Last week, I wrote about eating on the cheap – an extremely useful skill for an aspiring actor, and yet one which easily applies to the life of ANYONE looking to conserve funds. I will continue down this same path for the next few posts, presenting lessons learned while acting which might still be of interest to non-actors. You know who you are. If you are reading this, presumably you are profoundly bored and killing time, completely lost and looking for help, insatiably curious to your very core, or you are related to me. I will try to stick to topics of interest to all. That said, I reserve the right to rant on non sequitur subjects at any time. This is my site; I pay its bills. If I want to drive off road, this metaphorical jeep is mine to command!
Today I would like to talk about surviving (and even thriving) when faced with repetitive tasks. As a stage actor, I have had ample opportunity to wrestle with this subject. Many jobs require you to do the same sorts of things over and over; however, this is pushed to extremes when you perform a show for weeks and even MONTHS on end. In the theater (if you are fortunate enough to be working), you LITERALLY do the exact same thing every night in precisely the same order. This can get old quickly. And, unless you make efforts, the experience can be hellish.
My first brush with this was back in college, when for inexplicable reasons I was hired as a “disciple” (code for CHORUS MEMBER) in that well-intentioned, arguably lackluster musical, Godspell, a hippie-ish retelling of the Gospel story. This was the summer after my Freshman year of college. I had never performed in a musical before, and so learned to sing and dance (cough, cough – kind of) from the ground up during the 2-week rehearsal process. This was a bus and truck tour show, funded by my university’s department of admissions, and we performed the show 44 times in 3 states. It was a completely surreal experience for me, fresh as I was to the concept, and the drudgery of it was lost in the general newness.
I collided violently with the real GRIND of a long-running show the autumn AFTER college, when I accepted my first longer contract. As the leaves fell and fall turned to winter, I performed that first show, The Confession, 76 times. It was rough. My current record stands at 97 performances, though this is peanuts compared to the numbers put up by performers of year-round touring shows or Broadway. All told, I have broken the 50-show barrier 15 or so times. And yes, it gets easier.
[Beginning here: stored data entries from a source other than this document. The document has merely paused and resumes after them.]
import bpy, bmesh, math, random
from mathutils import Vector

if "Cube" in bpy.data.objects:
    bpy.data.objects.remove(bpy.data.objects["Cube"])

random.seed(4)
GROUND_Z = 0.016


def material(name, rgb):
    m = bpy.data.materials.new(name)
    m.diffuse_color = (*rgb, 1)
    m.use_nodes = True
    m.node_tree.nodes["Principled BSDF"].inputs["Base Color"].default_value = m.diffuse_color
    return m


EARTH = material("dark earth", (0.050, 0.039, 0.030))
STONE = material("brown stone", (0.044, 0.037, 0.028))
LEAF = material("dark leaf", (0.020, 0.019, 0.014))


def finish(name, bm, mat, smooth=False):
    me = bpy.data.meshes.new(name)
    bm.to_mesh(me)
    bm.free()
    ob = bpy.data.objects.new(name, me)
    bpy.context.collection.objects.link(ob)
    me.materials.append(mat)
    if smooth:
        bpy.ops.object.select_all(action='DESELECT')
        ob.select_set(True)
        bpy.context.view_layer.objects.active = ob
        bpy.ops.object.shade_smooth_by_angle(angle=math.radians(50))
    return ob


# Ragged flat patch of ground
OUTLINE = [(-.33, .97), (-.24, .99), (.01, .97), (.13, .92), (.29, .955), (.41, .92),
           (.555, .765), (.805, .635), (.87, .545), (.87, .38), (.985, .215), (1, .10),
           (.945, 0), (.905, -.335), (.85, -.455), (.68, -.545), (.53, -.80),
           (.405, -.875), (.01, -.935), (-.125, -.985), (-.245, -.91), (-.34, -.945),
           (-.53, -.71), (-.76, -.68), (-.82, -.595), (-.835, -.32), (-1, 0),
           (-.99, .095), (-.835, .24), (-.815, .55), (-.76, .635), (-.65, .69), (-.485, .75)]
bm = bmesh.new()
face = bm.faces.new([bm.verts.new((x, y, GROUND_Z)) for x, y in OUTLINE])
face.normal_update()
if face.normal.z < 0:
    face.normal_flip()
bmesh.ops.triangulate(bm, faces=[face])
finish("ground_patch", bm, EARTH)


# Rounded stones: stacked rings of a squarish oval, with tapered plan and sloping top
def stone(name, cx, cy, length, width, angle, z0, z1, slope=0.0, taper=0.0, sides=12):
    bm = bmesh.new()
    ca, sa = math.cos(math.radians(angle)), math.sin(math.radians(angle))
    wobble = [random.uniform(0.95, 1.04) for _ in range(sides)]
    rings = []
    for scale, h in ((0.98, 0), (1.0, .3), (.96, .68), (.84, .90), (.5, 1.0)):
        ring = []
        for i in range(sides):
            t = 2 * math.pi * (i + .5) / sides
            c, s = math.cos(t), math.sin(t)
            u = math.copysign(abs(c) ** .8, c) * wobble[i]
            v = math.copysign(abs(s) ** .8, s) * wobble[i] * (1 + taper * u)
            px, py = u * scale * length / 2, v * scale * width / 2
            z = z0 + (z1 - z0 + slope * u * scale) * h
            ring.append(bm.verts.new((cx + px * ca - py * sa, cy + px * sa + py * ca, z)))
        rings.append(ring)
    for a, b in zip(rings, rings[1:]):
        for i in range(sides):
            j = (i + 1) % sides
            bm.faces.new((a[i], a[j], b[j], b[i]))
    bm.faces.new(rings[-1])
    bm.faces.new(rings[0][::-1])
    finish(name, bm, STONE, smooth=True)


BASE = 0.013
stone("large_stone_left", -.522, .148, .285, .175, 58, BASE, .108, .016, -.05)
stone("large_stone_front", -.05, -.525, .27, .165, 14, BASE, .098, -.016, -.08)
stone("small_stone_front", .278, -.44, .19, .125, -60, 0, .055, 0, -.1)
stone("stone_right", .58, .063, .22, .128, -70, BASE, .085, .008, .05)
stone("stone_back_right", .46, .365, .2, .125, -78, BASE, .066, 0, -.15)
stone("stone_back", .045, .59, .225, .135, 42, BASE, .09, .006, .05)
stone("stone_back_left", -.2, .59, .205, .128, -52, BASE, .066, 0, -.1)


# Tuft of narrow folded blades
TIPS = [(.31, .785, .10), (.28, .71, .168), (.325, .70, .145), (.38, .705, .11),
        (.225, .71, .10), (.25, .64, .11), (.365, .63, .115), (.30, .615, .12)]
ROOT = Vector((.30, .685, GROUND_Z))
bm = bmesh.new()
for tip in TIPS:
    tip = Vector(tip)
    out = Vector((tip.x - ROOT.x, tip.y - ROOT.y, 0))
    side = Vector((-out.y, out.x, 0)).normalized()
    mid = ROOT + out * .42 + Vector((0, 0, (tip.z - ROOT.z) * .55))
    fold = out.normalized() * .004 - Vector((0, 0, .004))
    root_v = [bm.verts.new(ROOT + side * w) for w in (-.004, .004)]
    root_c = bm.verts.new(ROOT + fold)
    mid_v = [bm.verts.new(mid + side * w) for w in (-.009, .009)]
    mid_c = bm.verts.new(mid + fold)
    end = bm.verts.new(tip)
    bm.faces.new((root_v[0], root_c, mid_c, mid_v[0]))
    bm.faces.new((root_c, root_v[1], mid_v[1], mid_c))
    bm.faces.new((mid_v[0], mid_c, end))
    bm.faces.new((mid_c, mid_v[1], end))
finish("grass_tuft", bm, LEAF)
In college, you perform a show three or four times – possibly as many as eight times if the show sells well and they add a second weekend. There you perform always in the first flush of nerves, ever fueled, whether you know it or not, by the rush of adrenaline that comes with fumbling your first few performance out before a gathered crowd. What awaits you behind the bend, when you have been running a show for weeks and weeks, is the real WORK. When all thrill is gone, you must still present the same product.
I’ll cut to the chase. What I eventually learned, after years of foolishness, was that repetition is a gift. It gives you the ability to seek out the BEST way of doing ANYTHING. Rather than fighting the nature of a repetitive chore, you can embrace the fact that you HAVE done it before. You can learn from past mistakes. You can trim the unnecessary. You can reach for EFFICIENCY. Pare your actions down to the fewest possible moves. What is the easiest way to get to where you’re going? What moments NEED effort? Focus on those. Am I breathing before I speak? IT IS UNBELIEVABLE HOW MUCH YOU ALWAYS NEED TO REMIND YOURSELF TO BREATHE. And know this - there is a fierce joy to be found in carving out the best version of a thing.
At this point, let me rush in with two qualifiers. Yes, “best” is an indescribably subjective word. And yes, it is essentially unattainable. You will never REACH “best”. But you can improve immeasurably by reaching FOR it.
What I have discovered, after years of blighted ignorance and woe, is that it takes till the third weekend of a show for me to really ENJOY it. It is not until THEN that I have made enough mistakes to see those mistakes for what they are and correct them. It is not until then that I am familiar enough with the flow of the evening to RELAX.
This does not just apply to the world of theatre. I have found the same rules apply to any work I have done, be it yardwork, bartending, customer service, or whatever. At my current day job, I unload and then reload sound equipment and supplies into carrying cases. (I do other things, too, but let’s focus on a simple example.) I COULD simply throw equipment in there any old way if I wanted. But I choose not to. Instead, I take care. I am (slowly) figuring out the perfect way to fit each thing in its assigned spot, learning the best order in which do each thing. I am getting faster and faster at it. Each time it is easier, and each time I do it better.
When your goal is to figure out a better way to do each task every time, your brain stays engaged. The end result of all this striving is that you wind up with a product to be proud of. Rather than simply going through the motions for ever diminishing returns, you are choosing to polish your performance, whether that be onstage or in life.
So that’s my advice, whether you asked for it or not. Faced with a boring, repetitive task? Make it a game. Look for the BEST way to do it. As my mother always told me, “Anything worth doing is worth doing well.”
And remember to breathe. Always breathe.